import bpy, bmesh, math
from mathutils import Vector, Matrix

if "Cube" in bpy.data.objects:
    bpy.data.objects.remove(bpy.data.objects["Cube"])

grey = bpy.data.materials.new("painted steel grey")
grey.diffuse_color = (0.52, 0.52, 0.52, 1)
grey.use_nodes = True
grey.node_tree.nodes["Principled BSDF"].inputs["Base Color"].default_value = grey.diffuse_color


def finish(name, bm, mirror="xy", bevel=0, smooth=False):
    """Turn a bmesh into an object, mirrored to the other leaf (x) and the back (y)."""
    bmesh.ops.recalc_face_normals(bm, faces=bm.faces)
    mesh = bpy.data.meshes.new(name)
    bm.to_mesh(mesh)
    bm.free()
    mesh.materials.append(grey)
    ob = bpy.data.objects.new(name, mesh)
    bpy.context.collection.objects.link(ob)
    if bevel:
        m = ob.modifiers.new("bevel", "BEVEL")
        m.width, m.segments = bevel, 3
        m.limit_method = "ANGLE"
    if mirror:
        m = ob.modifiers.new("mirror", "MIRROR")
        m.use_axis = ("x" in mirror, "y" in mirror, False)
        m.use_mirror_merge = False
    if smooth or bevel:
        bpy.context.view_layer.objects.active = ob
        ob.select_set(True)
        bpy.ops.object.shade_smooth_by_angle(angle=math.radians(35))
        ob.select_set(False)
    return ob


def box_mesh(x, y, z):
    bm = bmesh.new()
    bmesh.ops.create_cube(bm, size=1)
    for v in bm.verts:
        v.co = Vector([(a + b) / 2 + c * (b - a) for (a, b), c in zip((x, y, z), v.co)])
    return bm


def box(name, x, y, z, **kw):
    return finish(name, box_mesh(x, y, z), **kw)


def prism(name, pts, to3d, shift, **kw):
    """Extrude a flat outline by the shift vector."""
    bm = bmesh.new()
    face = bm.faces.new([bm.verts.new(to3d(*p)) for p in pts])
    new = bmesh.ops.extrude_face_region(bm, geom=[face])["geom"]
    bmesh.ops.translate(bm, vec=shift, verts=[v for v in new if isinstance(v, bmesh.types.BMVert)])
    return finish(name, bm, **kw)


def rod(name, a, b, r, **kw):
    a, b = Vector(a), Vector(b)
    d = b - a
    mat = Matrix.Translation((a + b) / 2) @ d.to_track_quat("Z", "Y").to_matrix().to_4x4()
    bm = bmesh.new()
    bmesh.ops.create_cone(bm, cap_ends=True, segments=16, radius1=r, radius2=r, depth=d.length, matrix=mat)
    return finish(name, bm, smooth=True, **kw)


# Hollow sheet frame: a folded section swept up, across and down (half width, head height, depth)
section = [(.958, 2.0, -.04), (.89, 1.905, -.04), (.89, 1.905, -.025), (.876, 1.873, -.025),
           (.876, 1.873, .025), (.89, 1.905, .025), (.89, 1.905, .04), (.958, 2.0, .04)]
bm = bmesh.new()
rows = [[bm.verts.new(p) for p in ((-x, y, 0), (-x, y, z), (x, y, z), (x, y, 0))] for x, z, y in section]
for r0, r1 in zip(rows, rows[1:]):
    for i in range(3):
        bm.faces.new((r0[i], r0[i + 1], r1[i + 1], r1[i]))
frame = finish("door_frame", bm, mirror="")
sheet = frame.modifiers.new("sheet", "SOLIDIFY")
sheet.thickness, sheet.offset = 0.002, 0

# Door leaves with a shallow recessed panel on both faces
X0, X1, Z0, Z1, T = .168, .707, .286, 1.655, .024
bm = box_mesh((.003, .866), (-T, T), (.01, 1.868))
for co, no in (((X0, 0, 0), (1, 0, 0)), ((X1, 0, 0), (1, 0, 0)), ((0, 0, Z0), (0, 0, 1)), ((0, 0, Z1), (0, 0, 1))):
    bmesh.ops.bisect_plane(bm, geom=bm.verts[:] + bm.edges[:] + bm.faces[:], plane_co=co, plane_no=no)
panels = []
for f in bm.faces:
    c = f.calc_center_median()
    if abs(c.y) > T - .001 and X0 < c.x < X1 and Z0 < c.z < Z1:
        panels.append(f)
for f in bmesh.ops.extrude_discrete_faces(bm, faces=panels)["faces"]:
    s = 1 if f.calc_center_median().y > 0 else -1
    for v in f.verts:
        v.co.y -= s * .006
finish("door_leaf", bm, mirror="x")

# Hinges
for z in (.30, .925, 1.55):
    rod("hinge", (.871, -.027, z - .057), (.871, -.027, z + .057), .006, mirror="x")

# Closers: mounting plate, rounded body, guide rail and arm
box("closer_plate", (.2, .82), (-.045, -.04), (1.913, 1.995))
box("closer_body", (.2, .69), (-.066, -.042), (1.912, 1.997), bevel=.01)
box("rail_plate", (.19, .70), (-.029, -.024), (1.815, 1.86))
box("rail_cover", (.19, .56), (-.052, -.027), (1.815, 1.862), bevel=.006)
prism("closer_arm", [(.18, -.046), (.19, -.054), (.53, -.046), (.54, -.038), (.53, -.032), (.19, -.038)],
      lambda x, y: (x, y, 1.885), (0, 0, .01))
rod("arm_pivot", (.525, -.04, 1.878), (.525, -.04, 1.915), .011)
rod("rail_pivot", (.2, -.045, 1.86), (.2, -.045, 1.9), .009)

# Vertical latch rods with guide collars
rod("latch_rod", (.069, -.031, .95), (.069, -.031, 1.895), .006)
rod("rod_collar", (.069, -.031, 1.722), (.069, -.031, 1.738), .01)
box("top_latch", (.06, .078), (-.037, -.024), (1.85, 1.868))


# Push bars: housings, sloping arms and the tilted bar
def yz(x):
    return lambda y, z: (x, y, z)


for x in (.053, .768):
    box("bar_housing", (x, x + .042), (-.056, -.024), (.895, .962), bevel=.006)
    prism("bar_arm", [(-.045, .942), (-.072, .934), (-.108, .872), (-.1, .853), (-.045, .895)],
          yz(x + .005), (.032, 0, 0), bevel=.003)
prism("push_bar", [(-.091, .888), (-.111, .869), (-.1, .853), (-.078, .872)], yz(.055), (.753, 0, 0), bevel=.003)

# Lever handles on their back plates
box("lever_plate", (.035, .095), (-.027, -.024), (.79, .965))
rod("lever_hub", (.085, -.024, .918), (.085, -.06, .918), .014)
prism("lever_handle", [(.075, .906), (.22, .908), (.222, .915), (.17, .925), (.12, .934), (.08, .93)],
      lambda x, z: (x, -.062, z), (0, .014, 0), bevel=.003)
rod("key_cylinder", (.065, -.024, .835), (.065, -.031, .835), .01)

•••

◆ Task goal: Single out each line of the records above with the string "modifiers" in it, and copy it.

◆ Exercise output:
        m = ob.modifiers.new("bevel", "BEVEL")
        m = ob.modifiers.new("mirror", "MIRROR")
sheet = frame.modifiers.new("sheet", "SOLIDIFY")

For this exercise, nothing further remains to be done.